Think of GOOD POSTURE like a state of being not a one size fits all position. Infact, maybe we just need to obliterate the term “good posture” from our mindset. The singularity in the idea of “good posture” is toxic and defeating.
“Good posture” is really the body’s ability to create a stable platform for movement throughout all of your movements in a day. Maybe we should consider good posture an “activated state of being.” Think of moving easily and freely and more importantly with strength and stability. That is good posture. Good posture is essentially the ability to move easily off of a stable platform.
The key to good posture is engaging your best breath in each position so that your deep core muscles and pelvic floor can work unitedly to support your system.. Yes, slouching is not the best- it puts a ton of pressure on your low back and pelvic floor and can translate shifts all the way to your head causing upper back pain and headaches. But, that being said, neither is sitting up so straight that your chest is pointing to the sun and your ribs angle out in front of your pelvis. In this position you can’t actually connect your diaphragm with your pelvic floor to create a connected breath that unites the back, abdominals and pelvic floor with the diaphragm to create stability.
Good posture is a bit different for us all and it really can be summed up as the place where you can connect your breath from your diaphragm to your pelvic floor. It is where your body can work at its best and most efficiently for whatever task you take on.
Signs of Subtle Postural Dysfunction or Postural Weakness
Postural control begins when we are babies learning to sit. When babies develop they must develop the ability to hold a body part steady against gravity before they can use their body to create mobility for activities like crawling. As adults it is obviously unlikely that you will lose full mobility when you begin to lose stability. But what does happen is that you find new strategies to get the job done that either create immediate pain/dysfunction or set you up for failure down the road. This is not to say that some compensations are not necessary and beneficial. But, ass adults it is easy to begin to over utilize the mover muscles we are most conscious of and underutilize postural muscles we were designed to rely on. So, instead of worrying if your shoulders are back, think about how much your breath translates deep into your body in any given position.

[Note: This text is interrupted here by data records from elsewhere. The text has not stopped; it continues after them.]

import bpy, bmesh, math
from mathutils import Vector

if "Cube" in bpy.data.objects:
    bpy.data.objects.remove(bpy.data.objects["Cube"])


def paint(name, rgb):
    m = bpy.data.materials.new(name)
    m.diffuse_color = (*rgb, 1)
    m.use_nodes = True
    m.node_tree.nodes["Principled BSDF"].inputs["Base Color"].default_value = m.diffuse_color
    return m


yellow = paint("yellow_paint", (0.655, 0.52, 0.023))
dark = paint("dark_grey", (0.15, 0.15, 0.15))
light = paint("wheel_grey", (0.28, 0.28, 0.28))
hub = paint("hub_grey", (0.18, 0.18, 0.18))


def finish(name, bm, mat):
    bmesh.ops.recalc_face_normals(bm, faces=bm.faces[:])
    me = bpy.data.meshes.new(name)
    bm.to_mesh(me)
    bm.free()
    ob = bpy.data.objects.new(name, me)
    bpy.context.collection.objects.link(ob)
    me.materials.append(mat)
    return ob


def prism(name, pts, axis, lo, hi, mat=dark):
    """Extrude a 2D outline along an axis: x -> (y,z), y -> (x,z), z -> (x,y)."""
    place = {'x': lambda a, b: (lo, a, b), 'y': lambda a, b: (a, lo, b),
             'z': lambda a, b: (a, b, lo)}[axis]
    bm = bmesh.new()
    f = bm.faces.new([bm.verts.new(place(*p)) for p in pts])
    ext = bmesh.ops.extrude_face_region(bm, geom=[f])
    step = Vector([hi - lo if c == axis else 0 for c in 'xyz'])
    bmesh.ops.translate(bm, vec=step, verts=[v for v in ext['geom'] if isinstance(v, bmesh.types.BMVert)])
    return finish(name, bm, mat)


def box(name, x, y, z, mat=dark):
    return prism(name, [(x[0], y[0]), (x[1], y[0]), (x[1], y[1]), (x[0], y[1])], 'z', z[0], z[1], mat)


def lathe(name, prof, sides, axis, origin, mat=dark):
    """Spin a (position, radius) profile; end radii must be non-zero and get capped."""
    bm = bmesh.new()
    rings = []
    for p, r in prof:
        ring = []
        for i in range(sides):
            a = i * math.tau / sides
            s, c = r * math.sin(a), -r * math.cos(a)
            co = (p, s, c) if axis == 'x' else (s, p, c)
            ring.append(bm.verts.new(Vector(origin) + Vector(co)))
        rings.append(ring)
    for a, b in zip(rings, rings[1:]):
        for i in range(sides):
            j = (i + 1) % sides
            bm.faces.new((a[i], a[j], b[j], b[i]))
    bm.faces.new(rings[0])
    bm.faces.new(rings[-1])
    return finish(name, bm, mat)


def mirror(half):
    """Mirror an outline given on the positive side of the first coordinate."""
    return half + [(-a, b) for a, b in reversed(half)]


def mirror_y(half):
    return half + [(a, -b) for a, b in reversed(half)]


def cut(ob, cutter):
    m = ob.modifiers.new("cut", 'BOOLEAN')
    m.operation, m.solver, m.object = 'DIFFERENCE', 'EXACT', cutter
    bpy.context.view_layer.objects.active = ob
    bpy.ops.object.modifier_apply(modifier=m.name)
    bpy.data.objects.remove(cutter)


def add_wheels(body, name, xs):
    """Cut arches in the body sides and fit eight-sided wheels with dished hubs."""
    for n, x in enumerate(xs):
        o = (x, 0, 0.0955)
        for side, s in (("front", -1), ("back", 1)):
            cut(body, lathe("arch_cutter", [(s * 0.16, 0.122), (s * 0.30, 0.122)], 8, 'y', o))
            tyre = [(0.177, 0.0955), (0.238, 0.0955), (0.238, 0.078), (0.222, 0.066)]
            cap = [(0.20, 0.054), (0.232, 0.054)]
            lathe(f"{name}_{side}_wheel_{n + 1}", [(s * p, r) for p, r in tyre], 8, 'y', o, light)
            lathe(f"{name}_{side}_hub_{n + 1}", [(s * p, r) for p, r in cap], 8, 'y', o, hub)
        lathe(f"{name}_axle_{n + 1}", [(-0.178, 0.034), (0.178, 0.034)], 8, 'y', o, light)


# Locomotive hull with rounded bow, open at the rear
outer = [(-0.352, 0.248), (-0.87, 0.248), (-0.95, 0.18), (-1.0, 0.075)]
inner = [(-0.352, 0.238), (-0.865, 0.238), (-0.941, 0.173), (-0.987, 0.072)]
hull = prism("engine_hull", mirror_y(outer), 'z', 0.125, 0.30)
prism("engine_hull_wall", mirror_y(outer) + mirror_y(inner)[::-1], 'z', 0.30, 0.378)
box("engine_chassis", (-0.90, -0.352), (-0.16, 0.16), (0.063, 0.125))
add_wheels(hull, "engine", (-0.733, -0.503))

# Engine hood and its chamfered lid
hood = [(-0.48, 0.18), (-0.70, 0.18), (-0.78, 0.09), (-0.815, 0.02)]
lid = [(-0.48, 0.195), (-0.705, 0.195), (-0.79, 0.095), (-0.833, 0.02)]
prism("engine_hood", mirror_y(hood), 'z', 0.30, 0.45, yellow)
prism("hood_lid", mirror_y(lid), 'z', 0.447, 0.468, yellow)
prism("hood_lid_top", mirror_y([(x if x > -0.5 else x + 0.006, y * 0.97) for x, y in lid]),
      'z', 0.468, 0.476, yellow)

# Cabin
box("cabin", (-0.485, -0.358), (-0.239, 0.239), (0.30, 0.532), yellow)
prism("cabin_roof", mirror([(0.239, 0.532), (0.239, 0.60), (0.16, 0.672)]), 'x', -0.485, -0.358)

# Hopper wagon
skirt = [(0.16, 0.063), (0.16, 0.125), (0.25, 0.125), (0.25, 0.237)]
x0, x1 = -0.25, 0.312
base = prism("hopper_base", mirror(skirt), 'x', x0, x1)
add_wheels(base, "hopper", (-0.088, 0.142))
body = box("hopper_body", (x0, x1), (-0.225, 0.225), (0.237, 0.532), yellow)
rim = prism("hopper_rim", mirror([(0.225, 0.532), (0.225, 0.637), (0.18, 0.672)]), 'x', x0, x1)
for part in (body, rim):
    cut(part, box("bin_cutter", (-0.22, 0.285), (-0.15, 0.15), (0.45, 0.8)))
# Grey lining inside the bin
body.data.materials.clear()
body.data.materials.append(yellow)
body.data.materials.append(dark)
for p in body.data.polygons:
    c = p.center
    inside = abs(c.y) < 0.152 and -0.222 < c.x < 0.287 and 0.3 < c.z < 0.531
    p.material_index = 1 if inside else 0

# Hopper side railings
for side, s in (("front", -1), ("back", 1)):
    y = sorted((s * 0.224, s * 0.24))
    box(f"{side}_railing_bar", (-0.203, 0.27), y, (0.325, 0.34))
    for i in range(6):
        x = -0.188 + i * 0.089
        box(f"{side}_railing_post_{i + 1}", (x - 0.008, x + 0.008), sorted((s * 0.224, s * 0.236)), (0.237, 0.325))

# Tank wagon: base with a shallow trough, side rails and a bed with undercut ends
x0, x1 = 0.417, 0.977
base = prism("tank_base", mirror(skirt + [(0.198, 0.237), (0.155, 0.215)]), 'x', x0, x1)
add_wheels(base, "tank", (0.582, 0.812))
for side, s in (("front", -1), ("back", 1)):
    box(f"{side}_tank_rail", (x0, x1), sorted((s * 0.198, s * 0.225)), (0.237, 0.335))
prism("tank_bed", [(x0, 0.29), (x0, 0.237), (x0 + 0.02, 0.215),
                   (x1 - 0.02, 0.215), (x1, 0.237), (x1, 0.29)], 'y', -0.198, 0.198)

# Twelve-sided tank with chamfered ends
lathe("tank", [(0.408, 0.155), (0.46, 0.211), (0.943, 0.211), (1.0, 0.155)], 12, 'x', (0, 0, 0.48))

Not sure how your posture is impacting your back pain or pelvic pain? Call for your complimentary Discovery call today!
Is a mom of two, life long exercise enthusiast and women's health coach & physical therapist.